Even seasoned gardeners have at least one difficult area in the landscape where no plants survive. Whether it is around a trash can storage area or in a shallow space surrounding a tree, understanding the appropriate plant material for bare, problematic areas can bring new life to the lawn and garden.
“Education is key to understanding tough conditions and which plants are best suited,” says Fran Hopkins, founder of the Stepables brand of creeping perennials. “Plant choices for tricky areas are hard if you don’t know what works best, and where.” Plants will thrive and improve aesthetics when planted in the proper environments.
Plant brand experts such as Hopkins and Jim Berry, co-owner of J. Berry Nursery, a company that cultivates plant material trialed with exacting performance standards, work each year to produce solution plants and educate homeowners on how specific varieties can eliminate landscape woes. “Our nursery’s staff members understand the investments that go into making a landscapes beautiful, including the especially difficult areas,” says Berry. “Therefore, we strive to offer superior plants that flourish and are hardy.”
According to Hopkins and Berry, understanding a landscape’s problematic conditions and knowing about robust plant varieties for each is crucial for a successful garden. These tips can grow a green thumb on most any homeowner.
How-to Tip: Downright Diverse
The first thing a homeowner should keep in mind when tackling a small outdoor space is that traditional design elements mimic one another. However, dramatic appeal can be heightened in a way that does not overwhelm small areas or cause maintenance.
Using plants with varied heights, colors and textures will draw the eye throughout a petite garden just like larger landscapes. Yet the effect will be diversity that makes the space appear expanded. Consider the use of a low-growing groundcover such as Stepable’s Isotoma ‘Blue Star Creeper’ to maximize interest close to, and spreading across, the ground. Combine this with taller shrubs like J. Berry Nursery’s ‘Deja Bloom’ Hydrangea around the space’s edges to create a sense of place and depth in the center.
The use of creeping perennials also provides a low plane, allowing other, larger plants to be used in layers. “A bed or border with a mixture of plant shapes and sizes gives an appearance of multiplicity,” says Berry. “Try pairing broader or wider plants with ones that are known for being compact such as ‘Petite Rouge’ Photinia, the most compact photinia ideal for small spaces or mass plantings.” Ultimately, the goal is striking balance of color and form.
How-to Tip: Compare and Combine
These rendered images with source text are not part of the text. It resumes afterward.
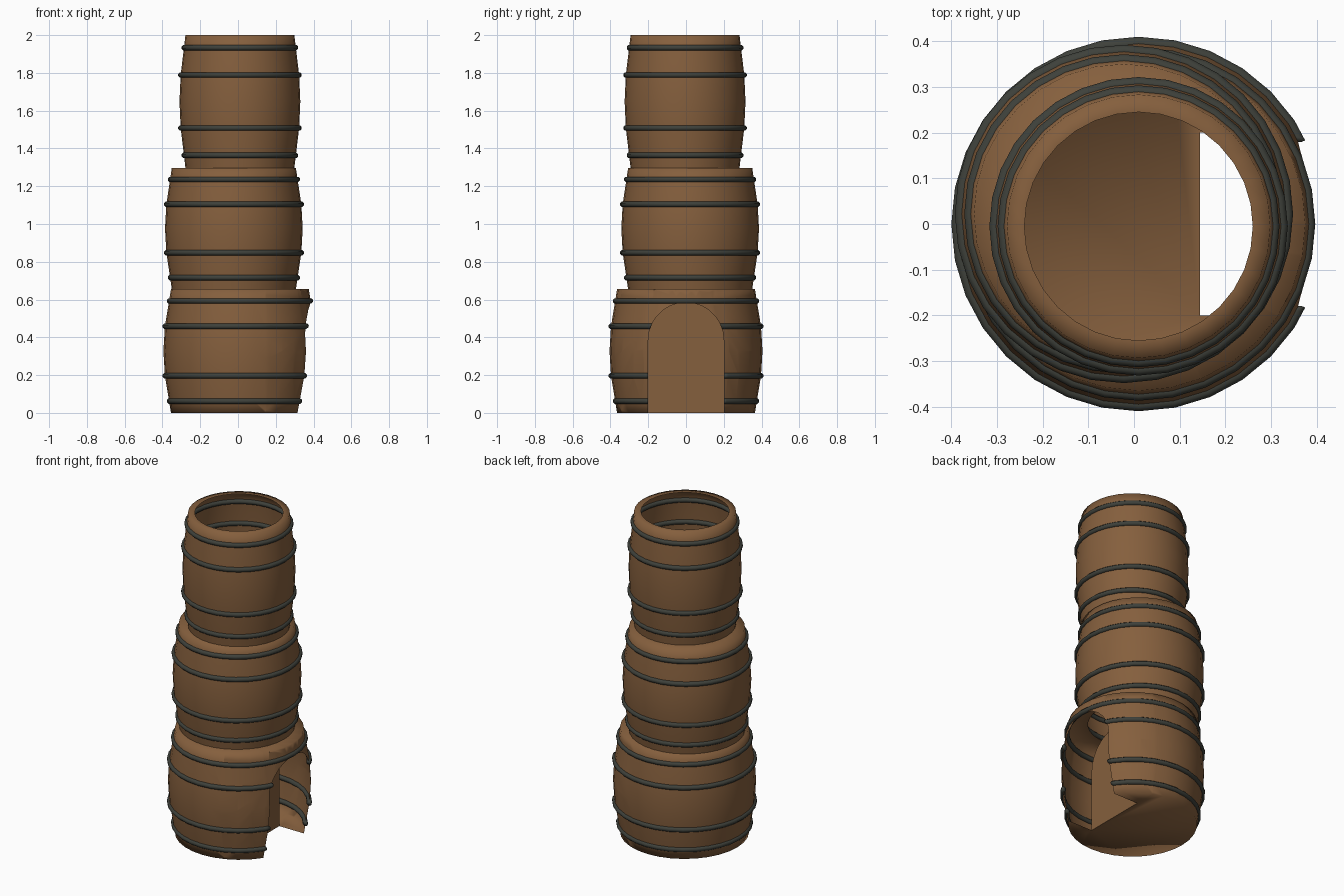
import bpy, bmesh, math
from mathutils import Vector

if "Cube" in bpy.data.objects:
    bpy.data.objects.remove(bpy.data.objects["Cube"])

SEG = 32
DOOR_W, DOOR_SPRING, DOOR_X = 0.2, 0.385, 0.145
HOLE = (0.01, -0.005, 0.25)      # shaft running down through the stack


def material(name, rgb):
    m = bpy.data.materials.new(name)
    m.diffuse_color = (*rgb, 1)
    m.use_nodes = True
    m.node_tree.nodes["Principled BSDF"].inputs["Base Color"].default_value = m.diffuse_color
    return m


wood = material("brown_wood", (0.235, 0.115, 0.047))
iron = material("dark_iron", (0.048, 0.052, 0.043))


def finish(bm, name, mat, smooth=True):
    me = bpy.data.meshes.new(name)
    bm.to_mesh(me)
    bm.free()
    for p in me.polygons:
        p.use_smooth = smooth
    me.materials.append(mat)
    ob = bpy.data.objects.new(name, me)
    bpy.context.collection.objects.link(ob)
    return ob


def ring(bm, cx, cy, r, z):
    return [bm.verts.new((cx + r * math.cos(2 * math.pi * i / SEG),
                          cy + r * math.sin(2 * math.pi * i / SEG), z)) for i in range(SEG)]


def bridge(bm, a, b):
    n = len(a)
    for i in range(n):
        j = (i + 1) % n
        bm.faces.new((a[i], a[j], b[j], b[i]))


# door outline in the y-z plane: straight sides with a round arch
arch = [(DOOR_W * math.cos(math.pi * i / 14), DOOR_SPRING + DOOR_W * math.sin(math.pi * i / 14))
        for i in range(15)]
outline = [(-DOOR_W, 0), (DOOR_W, 0)] + arch


def cut_door(bm):
    """Slice along each side of the door prism, then drop what lies inside it."""
    planes = [(Vector((DOOR_X, 0, 0)), Vector((-1, 0, 0)))]
    for (y0, z0), (y1, z1) in zip(outline[1:], outline[2:] + outline[:1]):
        planes.append((Vector((0, y0, z0)), Vector((0, z1 - z0, y0 - y1))))
    for co, no in planes:
        faces = [f for f in bm.faces
                 if max(v.co.x for v in f.verts) > DOOR_X and min(v.co.z for v in f.verts) < 0.62]
        geom = set(faces)
        for f in faces:
            geom.update(f.verts)
            geom.update(f.edges)
        bmesh.ops.bisect_plane(bm, geom=list(geom), plane_co=co, plane_no=no, dist=1e-5)
    inside = [f for f in bm.faces
              if all((f.calc_center_median() - co).dot(no) < 1e-6 for co, no in planes)]
    bmesh.ops.delete(bm, geom=inside, context='FACES')


# stave profile: (height -1..1, radius) of the lowest barrel
PROFILE = [(-1, .365), (-.81, .375), (-.4, .397), (0, .405), (.4, .397), (.81, .375), (1, .365)]
HOOPS = [(-.81, .373), (-.4, .396), (.4, .396), (.81, .373)]


def hoop(name, cx, cy, r, z, door):
    bm = bmesh.new()
    rings = []
    for k in range(8):
        a = math.pi * (k + .5) / 4
        rings.append(ring(bm, cx, cy, r + .015 * math.cos(a), z + .015 * math.sin(a)))
    for k in range(8):
        bridge(bm, rings[k], rings[(k + 1) % 8])
    if door:
        cut_door(bm)
        bmesh.ops.holes_fill(bm, edges=[e for e in bm.edges if e.is_boundary], sides=0)
    bmesh.ops.recalc_face_normals(bm, faces=bm.faces)
    finish(bm, name, iron)


def barrel(name, cx, cy, scale, z0, z1, lowest=False):
    mid, half = (z0 + z1) / 2, (z1 - z0) / 2
    bm = bmesh.new()
    rings = [ring(bm, cx, cy, r * scale, mid + t * half) for t, r in PROFILE]
    rings.append(ring(bm, *HOLE, z1))
    for a, b in zip(rings, rings[1:]):
        bridge(bm, a, b)
    if lowest:
        bm.faces.new(rings[0][::-1])
        cut_door(bm)
    finish(bm, name, wood)
    for i, (t, r) in enumerate(HOOPS):
        hoop(f"{name}_hoop_{i + 1}", cx, cy, r * scale, mid + t * half, lowest and i < 3)


# three stacked barrels, slightly out of line
barrel("bottom_barrel", 0.01, 0, 1.0, 0, 0.655, lowest=True)
barrel("middle_barrel", -0.022, 0.022, 0.9, 0.655, 1.297)
barrel("top_barrel", 0.01, -0.005, 0.79, 1.297, 2.0)

# recessed arched panel behind the doorway
bm = bmesh.new()
bm.faces.new([bm.verts.new((DOOR_X, y, z)) for y, z in outline])
finish(bm, "door_panel", wood, smooth=False)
Areas in the landscape overrun with trees and shrubs can cause homeowners frustrating maintenance issues. When areas are planted without regard to this, plants can quickly overwhelm a homeowner. Combining plants with comparable growing attributes can lead to less work later.
“Some plants and types of turf grow more quickly than others. Lawn mower use and weeding can be exhausting,” says Hopkins. “Creeping perennials like Sagina ‘Aurea’ Scotch Moss and Sedum ‘John Creech’ make a great pair and act as alternatives to traditional turf because they naturally inhibit weeds.” They can also be planted instead of turf.
Grouping plants that require similar conditions will make confined areas easier to maintain because plants will remain healthier. “For example, the ‘Deja Bloom’ Hydrangea and ‘Crown Jewel’ Gardenia are both drought tolerant and require full to partial sun,” says Berry. Used together, they comprise a garden area where heavy watering and care are unnecessary.
Under trees, plants must compete for nutrients and moisture, sometimes causing them to perish. “When used as under-plantings, creeping perennials can provide a unique solution,” says Hopkins. One she recommends is Ajuga ‘Chocolate Chip’. It is a wise choice for under trees because roots are shallow, and the plant will thrive under such stress.
How-to Tip: Taking it in Stride
Certain areas of the landscape become bare of plantings due to the high-traffic these spots endure. Planted borders near sidewalks, mailboxes and trash cans receive daily beatings. Grassy areas around play sets and pet areas are often eyesores given pattering feet. With children and pets of her own, Hopkins’ swears by the Stepables plants because of their foot-traffic tolerance.
“Plants such as Lotus ‘Plenus’ provide these areas with a dense mat of yellow blooms that flower in spring and can tolerate foot traffic up to three times a day,” says Hopkins.